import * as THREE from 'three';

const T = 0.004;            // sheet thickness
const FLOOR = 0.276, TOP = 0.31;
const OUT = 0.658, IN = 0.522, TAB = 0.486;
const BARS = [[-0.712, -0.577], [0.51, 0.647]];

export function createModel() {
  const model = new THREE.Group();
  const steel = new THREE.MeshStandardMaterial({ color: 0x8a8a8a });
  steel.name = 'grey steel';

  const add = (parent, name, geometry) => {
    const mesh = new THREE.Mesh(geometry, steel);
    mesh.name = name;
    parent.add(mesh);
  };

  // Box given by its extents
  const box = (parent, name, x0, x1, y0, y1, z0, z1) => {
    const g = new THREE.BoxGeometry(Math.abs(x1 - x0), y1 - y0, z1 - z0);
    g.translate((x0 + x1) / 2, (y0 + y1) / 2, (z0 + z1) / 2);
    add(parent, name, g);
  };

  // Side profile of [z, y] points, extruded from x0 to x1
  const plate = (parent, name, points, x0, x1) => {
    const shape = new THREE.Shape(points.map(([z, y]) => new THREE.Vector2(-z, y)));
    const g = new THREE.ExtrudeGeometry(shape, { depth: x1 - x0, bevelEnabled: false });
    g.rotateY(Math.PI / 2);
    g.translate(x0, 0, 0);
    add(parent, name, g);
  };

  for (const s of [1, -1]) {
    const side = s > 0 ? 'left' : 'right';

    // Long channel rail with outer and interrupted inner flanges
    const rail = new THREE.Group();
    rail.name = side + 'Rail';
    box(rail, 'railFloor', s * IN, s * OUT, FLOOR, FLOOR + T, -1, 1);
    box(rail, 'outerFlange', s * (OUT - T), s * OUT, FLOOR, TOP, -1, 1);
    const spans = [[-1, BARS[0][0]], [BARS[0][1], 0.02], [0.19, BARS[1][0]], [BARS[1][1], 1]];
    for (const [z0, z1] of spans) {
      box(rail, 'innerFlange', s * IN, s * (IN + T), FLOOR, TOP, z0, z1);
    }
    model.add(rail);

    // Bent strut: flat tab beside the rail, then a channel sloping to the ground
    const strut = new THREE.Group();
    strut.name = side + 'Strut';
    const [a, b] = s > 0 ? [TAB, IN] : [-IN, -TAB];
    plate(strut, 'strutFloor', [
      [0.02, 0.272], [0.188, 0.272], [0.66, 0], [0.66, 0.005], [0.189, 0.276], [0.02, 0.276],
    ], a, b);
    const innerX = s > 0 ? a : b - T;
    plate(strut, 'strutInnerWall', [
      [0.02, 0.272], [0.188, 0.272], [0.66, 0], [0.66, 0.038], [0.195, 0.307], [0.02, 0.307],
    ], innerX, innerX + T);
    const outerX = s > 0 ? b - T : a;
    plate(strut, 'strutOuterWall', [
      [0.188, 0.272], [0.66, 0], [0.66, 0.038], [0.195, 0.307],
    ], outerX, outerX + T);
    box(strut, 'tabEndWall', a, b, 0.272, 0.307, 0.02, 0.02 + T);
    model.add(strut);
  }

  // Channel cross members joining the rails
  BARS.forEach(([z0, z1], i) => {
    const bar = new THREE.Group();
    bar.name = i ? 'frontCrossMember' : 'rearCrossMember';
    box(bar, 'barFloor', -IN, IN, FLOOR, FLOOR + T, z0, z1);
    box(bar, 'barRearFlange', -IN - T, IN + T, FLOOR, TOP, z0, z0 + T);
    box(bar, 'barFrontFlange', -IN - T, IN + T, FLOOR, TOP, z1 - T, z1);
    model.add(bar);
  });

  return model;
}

· · · · · · ·

- _TRY IT_: Every single line in the records above must be written out exactly.

- _PROBLEM SOLUTION_:
import * as THREE from 'three';

const T = 0.004;            // sheet thickness
const FLOOR = 0.276, TOP = 0.31;
const OUT = 0.658, IN = 0.522, TAB = 0.486;
const BARS = [[-0.712, -0.577], [0.51, 0.647]];

export function createModel() {
  const model = new THREE.Group();
  const steel = new THREE.MeshStandardMaterial({ color: 0x8a8a8a });
  steel.name = 'grey steel';

  const add = (parent, name, geometry) => {
    const mesh = new THREE.Mesh(geometry, steel);
    mesh.name = name;
    parent.add(mesh);
  };

  // Box given by its extents
  const box = (parent, name, x0, x1, y0, y1, z0, z1) => {
    const g = new THREE.BoxGeometry(Math.abs(x1 - x0), y1 - y0, z1 - z0);
    g.translate((x0 + x1) / 2, (y0 + y1) / 2, (z0 + z1) / 2);
    add(parent, name, g);
  };

  // Side profile of [z, y] points, extruded from x0 to x1
  const plate = (parent, name, points, x0, x1) => {
    const shape = new THREE.Shape(points.map(([z, y]) => new THREE.Vector2(-z, y)));
    const g = new THREE.ExtrudeGeometry(shape, { depth: x1 - x0, bevelEnabled: false });
    g.rotateY(Math.PI / 2);
    g.translate(x0, 0, 0);
    add(parent, name, g);
  };

  for (const s of [1, -1]) {
    const side = s > 0 ? 'left' : 'right';

    // Long channel rail with outer and interrupted inner flanges
    const rail = new THREE.Group();
    rail.name = side + 'Rail';
    box(rail, 'railFloor', s * IN, s * OUT, FLOOR, FLOOR + T, -1, 1);
    box(rail, 'outerFlange', s * (OUT - T), s * OUT, FLOOR, TOP, -1, 1);
    const spans = [[-1, BARS[0][0]], [BARS[0][1], 0.02], [0.19, BARS[1][0]], [BARS[1][1], 1]];
    for (const [z0, z1] of spans) {
      box(rail, 'innerFlange', s * IN, s * (IN + T), FLOOR, TOP, z0, z1);
    }
    model.add(rail);

    // Bent strut: flat tab beside the rail, then a channel sloping to the ground
    const strut = new THREE.Group();
    strut.name = side + 'Strut';
    const [a, b] = s > 0 ? [TAB, IN] : [-IN, -TAB];
    plate(strut, 'strutFloor', [
      [0.02, 0.272], [0.188, 0.272], [0.66, 0], [0.66, 0.005], [0.189, 0.276], [0.02, 0.276],
    ], a, b);
    const innerX = s > 0 ? a : b - T;
    plate(strut, 'strutInnerWall', [
      [0.02, 0.272], [0.188, 0.272], [0.66, 0], [0.66, 0.038], [0.195, 0.307], [0.02, 0.307],
    ], innerX, innerX + T);
    const outerX = s > 0 ? b - T : a;
    plate(strut, 'strutOuterWall', [
      [0.188, 0.272], [0.66, 0], [0.66, 0.038], [0.195, 0.307],
    ], outerX, outerX + T);
    box(strut, 'tabEndWall', a, b, 0.272, 0.307, 0.02, 0.02 + T);
    model.add(strut);
  }

  // Channel cross members joining the rails
  BARS.forEach(([z0, z1], i) => {
    const bar = new THREE.Group();
    bar.name = i ? 'frontCrossMember' : 'rearCrossMember';
    box(bar, 'barFloor', -IN, IN, FLOOR, FLOOR + T, z0, z1);
    box(bar, 'barRearFlange', -IN - T, IN + T, FLOOR, TOP, z0, z0 + T);
    box(bar, 'barFrontFlange', -IN - T, IN + T, FLOOR, TOP, z1 - T, z1);
    model.add(bar);
  });

  return model;
}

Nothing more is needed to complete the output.